cause. If liquor drinking is correlated with greater physical vigor in men, an elimination of drinkers is also an elimination of vigor, and would result in race deterioration. Social causes are simpler and deeper seated than are social effects. A study of the types of men and of the relation between the various groups of visible traits must therefore precede attempts to modify races by the elimination of single traits.
Prominent differences in men arise from the contrasting effects of upland and lowland climates. An upland race, if in a dry region, has a purer and more bracing atmosphere, and hence does not need so much lung power. It must develop greater vigor and endurance, partly because of the cold and partly because of the game it chases and the cattle it herds. Its food is drier, harder and more condensed; hence a better development of the jaw and its muscles results; along with this come smaller stomachs, better digestion and fresher blood. A tall, narrow-chested man comes into being, who is in marked contrast with the short broad man of the lowland regions. These typical differences are accompanied by minor traits, not always found in all of a given race, but often enough to indicate that they have the same general causes. Long heads and round heads represent dynamic changes, even if we can not trace them back to given climatic origins. Some races and persons have a marked development of the lower face with prominent jaws and strong facial muscles. These people like hard foods, enjoy chewing their food, and, if possible, keep something in their mouth, gum or tobacco or the like, to exercise their jaws. Baseball players are noted examples of this habit; it indicates a surplus of energy and strong muscular development. It is equally plain that those with a weak lower jaw and muscles take readily to soft sweet foods, that they suck or gulp down rather than chew. This means a better muscular development of the throat. A snake, for example, sucks down its food, while a tiger chews his. In men the sweets and the meats are causes that bring out this difference between the chewers and suckers. Another like contrast is between the mouth breathers and the nose breathers. We speak of breathing as a habit, and yet different habits would not tend to be formed if muscular differences did not exist. Each activity is the outlet of energy, which tends to express itself through bodily mechanisms. The strong grows at the expense of the weak; each difference in bodily powers tends to develop a type.

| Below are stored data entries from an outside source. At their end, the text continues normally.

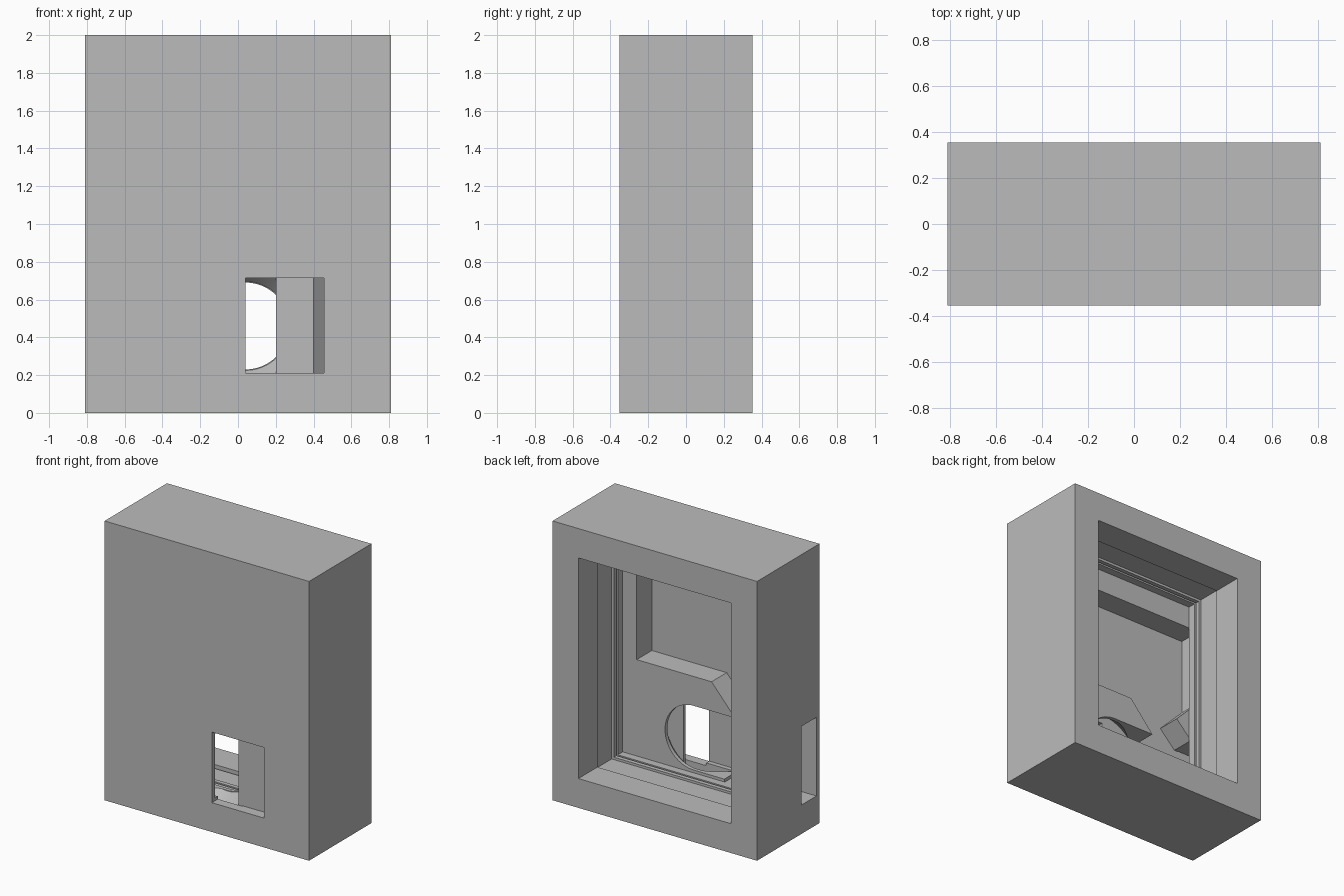
import bpy, bmesh, math
from mathutils import Matrix, Vector

cube = bpy.data.objects.get("Cube")
if cube:
    bpy.data.objects.remove(cube)

grey = bpy.data.materials.new("plain grey")
grey.use_nodes = True
colour = (0.5, 0.5, 0.5, 1)
grey.diffuse_color = colour
grey.node_tree.nodes["Principled BSDF"].inputs["Base Color"].default_value = colour


def make(name, bm):
    bmesh.ops.recalc_face_normals(bm, faces=bm.faces)
    mesh = bpy.data.meshes.new(name)
    bm.to_mesh(mesh)
    bm.free()
    mesh.materials.append(grey)
    obj = bpy.data.objects.new(name, mesh)
    bpy.context.collection.objects.link(obj)
    return obj


def box(name, x, y, z):
    bm = bmesh.new()
    bmesh.ops.create_cube(bm, size=1)
    for v in bm.verts:
        v.co = [r[0] if c < 0 else r[1] for c, r in zip(v.co, (x, y, z))]
    return make(name, bm)


def prism(name, points, sweep):
    bm = bmesh.new()
    face = bm.faces.new([bm.verts.new(p) for p in points])
    new = bmesh.ops.extrude_face_region(bm, geom=[face])["geom"]
    verts = [g for g in new if isinstance(g, bmesh.types.BMVert)]
    bmesh.ops.translate(bm, verts=verts, vec=sweep)
    return make(name, bm)


def cut(target, cutter):
    cutter.hide_render = True
    cutter.hide_set(True)
    cutter.display_type = 'WIRE'
    mod = target.modifiers.new(cutter.name, 'BOOLEAN')
    mod.operation = 'DIFFERENCE'
    mod.solver = 'EXACT'
    mod.object = cutter
    bpy.context.view_layer.objects.active = target
    bpy.ops.object.modifier_apply(modifier=mod.name)
    bpy.data.objects.remove(cutter)


BACK, PANEL, FLOOR, MID = 0.353, -0.148, -0.319, 1.0

# Solid case with a back opening
case = box("case", (-0.81, 0.81), (-BACK, BACK), (0, 2))
cut(case, box("back_opening", (-0.605, 0.605), (PANEL, 0.5), (0.21, 1.79)))

# Grooves running round the opening: start depth, end depth, how far they sink
for start, end, sink in ((0.215, 0.4, 0.017), (0.215, 0.235, 0.034), (0.43, 0.445, 0.017)):
    w, h = 0.605 + sink, 0.79 + sink
    cut(case, box("groove", (-w, w), (BACK - end, BACK - start), (MID - h, MID + h)))

# Hopper recess, chute and round-ended channel behind the panel
cx, cz, r = 0.04, 0.46, 0.23
outline = [(0.494, 0.9), (0.494, 1.63), (-0.685, 1.63), (-0.685, 1.08), (-0.497, 0.89),
           (-0.62, 0.767), (-0.685, 0.767), (-0.685, 0.207), (-0.2, 0.207), (-0.2, cz - r)]
for i in range(33):
    a = math.pi * (i / 32 - 0.5)
    outline.append((cx + r * math.cos(a), cz + r * math.sin(a)))
outline += [(-0.285, cz + r), (-0.099, 0.9)]
cut(case, prism("chute", [(x, FLOOR, z) for x, z in outline], Vector((0, PANEL + 0.001 - FLOOR, 0))))

# Side outlet
cut(case, box("side_outlet", (-0.9, -0.65), (FLOOR, PANEL), (0.207, 0.77)))

# Front window with a slanted side
window = [(cx, -0.4), (0.455, -0.4), (0.455, -0.222), (0.4, -0.277), (cx, -0.277)]
cut(case, prism("front_window", [(x, y, 0.21) for x, y in window], Vector((0, 0, 0.505))))

# Funnel between the window and the round channel end
bm = bmesh.new()
spin = Matrix.Translation((cx, -0.23, cz)) @ Matrix.Rotation(-math.pi / 2, 4, 'X')
bmesh.ops.create_cone(bm, cap_ends=True, segments=64, radius1=0.32, radius2=0.235,
                      depth=0.11, matrix=spin)
cut(case, make("funnel", bm))

# Plate closing part of the window
box("window_plate", (0.2, 0.37), (-0.278, -0.255), (0.16, 0.78))

bpy.ops.object.select_all(action='DESELECT')
case.select_set(True)
bpy.context.view_layer.objects.active = case
bpy.ops.object.shade_smooth_by_angle(angle=math.radians(25))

These contrasted traits are valuable, not so much for the definiteness of their manifestation as for the general conclusion their study warrants. The two types of men differ somewhat in their dynamic characters, but more in the environmental modifications which climate, food and occupation have created. The upland types are tall, bony, narrow-chested with well developed lower faces. They breathe through the nose and eat hard foods. The lowland types are short, thick set, live on soft foods, and use large quantities of coarse or liquid foods.